TASK PROMPT — Copy exactly, and only, the lines between the start of the entries below and the line containing "bpy.context.view_layer.objects.active = ob", both inclusive. Omit pictures.

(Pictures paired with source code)

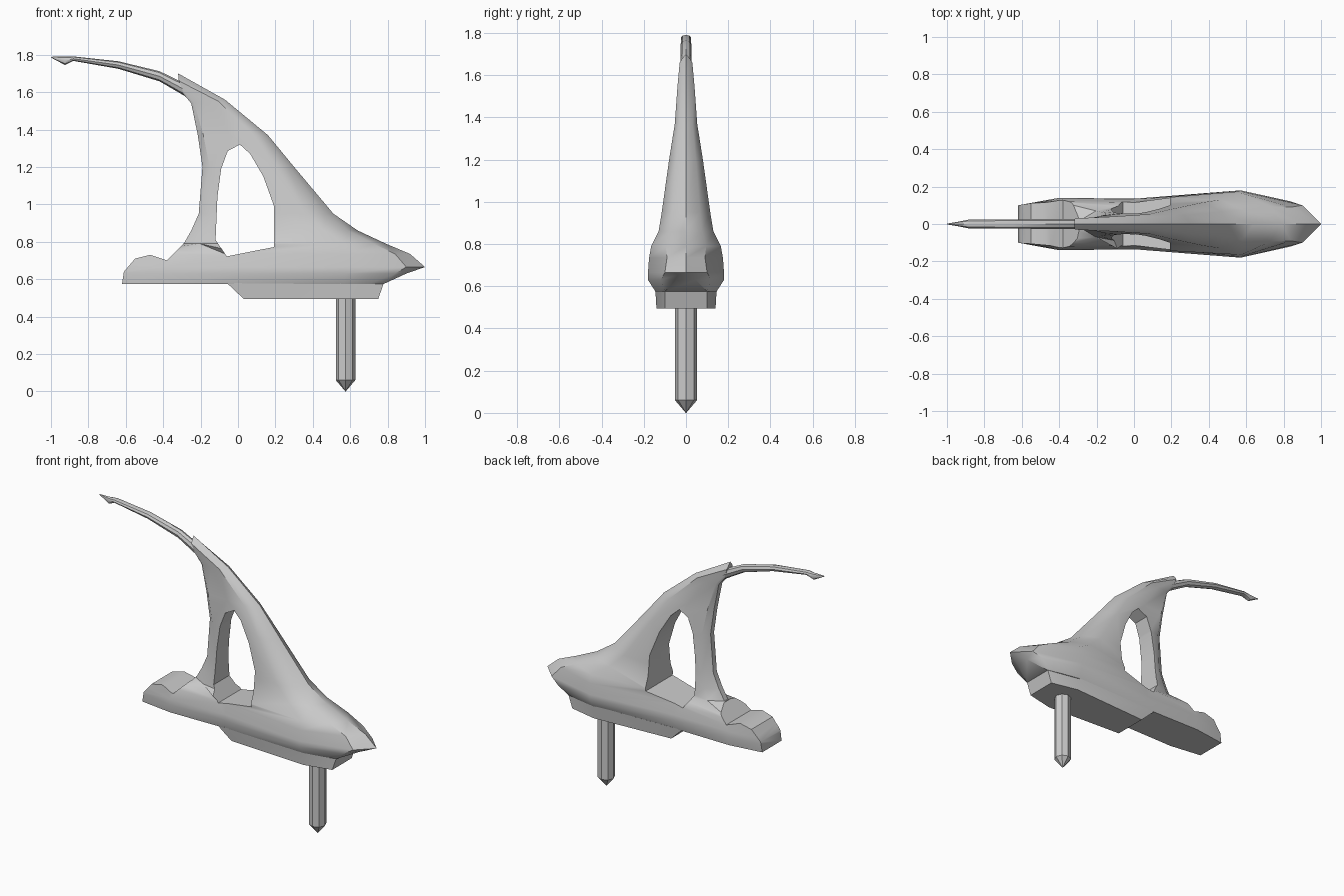
import bpy, bmesh, math

if "Cube" in bpy.data.objects:
    bpy.data.objects.remove(bpy.data.objects["Cube"])


def smooth(ob, angle):
    bpy.ops.object.select_all(action='DESELECT')
    ob.select_set(True)
    bpy.context.view_layer.objects.active = ob
    bpy.ops.object.shade_smooth_by_angle(angle=math.radians(angle))


def loft(name, rings, angle=None):
    # Skin a stack of equal rings and cap both ends
    bm = bmesh.new()
    vs = [[bm.verts.new(p) for p in r] for r in rings]
    n = len(vs[0])
    for a, b in zip(vs, vs[1:]):
        for i in range(n):
            j = (i + 1) % n
            bm.faces.new((a[i], a[j], b[j], b[i]))
    bm.faces.new(vs[0])
    bm.faces.new(vs[-1])
    bmesh.ops.remove_doubles(bm, verts=bm.verts, dist=0.0005)
    bmesh.ops.dissolve_degenerate(bm, edges=bm.edges, dist=0.0001)
    bmesh.ops.recalc_face_normals(bm, faces=bm.faces)
    me = bpy.data.meshes.new(name)
    bm.to_mesh(me)
    bm.free()
    ob = bpy.data.objects.new(name, me)
    bpy.context.collection.objects.link(ob)
    if angle:
        smooth(ob, angle)
    return ob


def slice_ring(z_right, z_left, half):
    # Horizontal slice: half outline (x, half width) mirrored in y
    n = len(half) - 1
    pts = [(x, w, z_right + (z_left - z_right) * i / n) for i, (x, w) in enumerate(half)]
    return pts + [(x, -y, z) for x, y, z in reversed(pts)]


def hull_slice(z, x_tip, w_tip, x_cheek, w_cheek, w_max, w_waist):
    return slice_ring(z, z, [(x_tip, w_tip), (x_cheek, w_cheek), (.57, w_max),
                             (0, w_waist), (-.4, w_waist + .005), (-.62, .10)])


def fin_slice(z, x_lead, x_trail, w, w_strut, z_left=None):
    # Rounded aerofoil from leading edge to trailing strut
    shape = [(0, 0), (.06, .58 * w), (.2, w), (.55, .87 * w), (.92, w_strut), (1, .018)]
    return slice_ring(z, z_left or z, [(x_lead + (x_trail - x_lead) * t, y) for t, y in shape])


def prism(name, profile, depth=0.5):
    return loft(name, [[(x, y, z) for x, z in profile] for y in (-depth, depth)])


def circle(sides=8):
    return [(math.cos(math.tau * i / sides), math.sin(math.tau * i / sides)) for i in range(sides)]


# Hull and fin: stacked slices from keel to fin top
hull = loft("hull_and_fin", [
    hull_slice(.575, .78, .10, .70, .12, .145, .125),
    hull_slice(.63, .90, .045, .84, .12, .18, .135),
    hull_slice(.665, 1, 0, .90, .10, .18, .13),
    hull_slice(.735, .92, 0, .84, .09, .175, .115),
    fin_slice(.79, .79, -.29, .165, .07),
    fin_slice(.86, .64, -.25, .13, .065),
    fin_slice(.95, .51, -.21, .115, .06),
    fin_slice(1.2, .30, -.19, .08, .05),
    fin_slice(1.37, .16, -.215, .053, .042),
    fin_slice(1.56, -.07, -.25, .04, .03, 1.54),
    fin_slice(1.70, -.32, -.30, .03, .025, 1.60)])

# Cutters: window opening and the stepped deck at the left end
window = prism("window_cutter", [
    (-.12, .81), (-.06, .722), (.193, .772), (.193, .99), (.135, 1.15), (.065, 1.27),
    (.01, 1.32), (-.055, 1.285), (-.09, 1.19), (-.11, 1.04)])
deck = prism("deck_cutter", [
    (-.75, .55), (-.624, .55), (-.61, .64), (-.55, .71), (-.47, .73), (-.38, .70),
    (-.295, .785), (-.295, 1), (-.75, 1)])
for cutter in (window, deck):
    mod = hull.modifiers.new(cutter.name, 'BOOLEAN')
    mod.operation = 'DIFFERENCE'
    mod.solver = 'EXACT'
    mod.object = cutter
    bpy.context.view_layer.objects.active = hull
    bpy.ops.object.modifier_apply(modifier=mod.name)
    bpy.data.objects.remove(cutter)
smooth(hull, 35)

# Keel plate under the hull
loft("keel_plate", [
    slice_ring(.495, .495, [(.75, .10), (.57, .14), (.03, .11)]),
    slice_ring(.58, .58, [(.78, .10), (.55, .145), (-.06, .125)])], 25)

# Curved spike at the top of the fin
spike = [(-.26, 1.60, .035, .027), (-.42, 1.685, .027, .026), (-.64, 1.745, .02, .025),
         (-.88, 1.779, .012, .024), (-.925, 1.768, .023, .015), (-1, 1.787, .002, .002)]
loft("top_spike", [[(x, ry * c, z + rz * s) for c, s in circle()]
                   for x, z, rz, ry in spike], 40)

# Mounting peg with a pointed end
loft("mounting_peg", [[(.575 + r * c, r * s, z) for c, s in circle()]
                      for z, r in ((0, .001), (.06, .052), (.51, .052))], 30)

REPLY TO THE TASK —
import bpy, bmesh, math

if "Cube" in bpy.data.objects:
    bpy.data.objects.remove(bpy.data.objects["Cube"])


def smooth(ob, angle):
    bpy.ops.object.select_all(action='DESELECT')
    ob.select_set(True)
    bpy.context.view_layer.objects.active = ob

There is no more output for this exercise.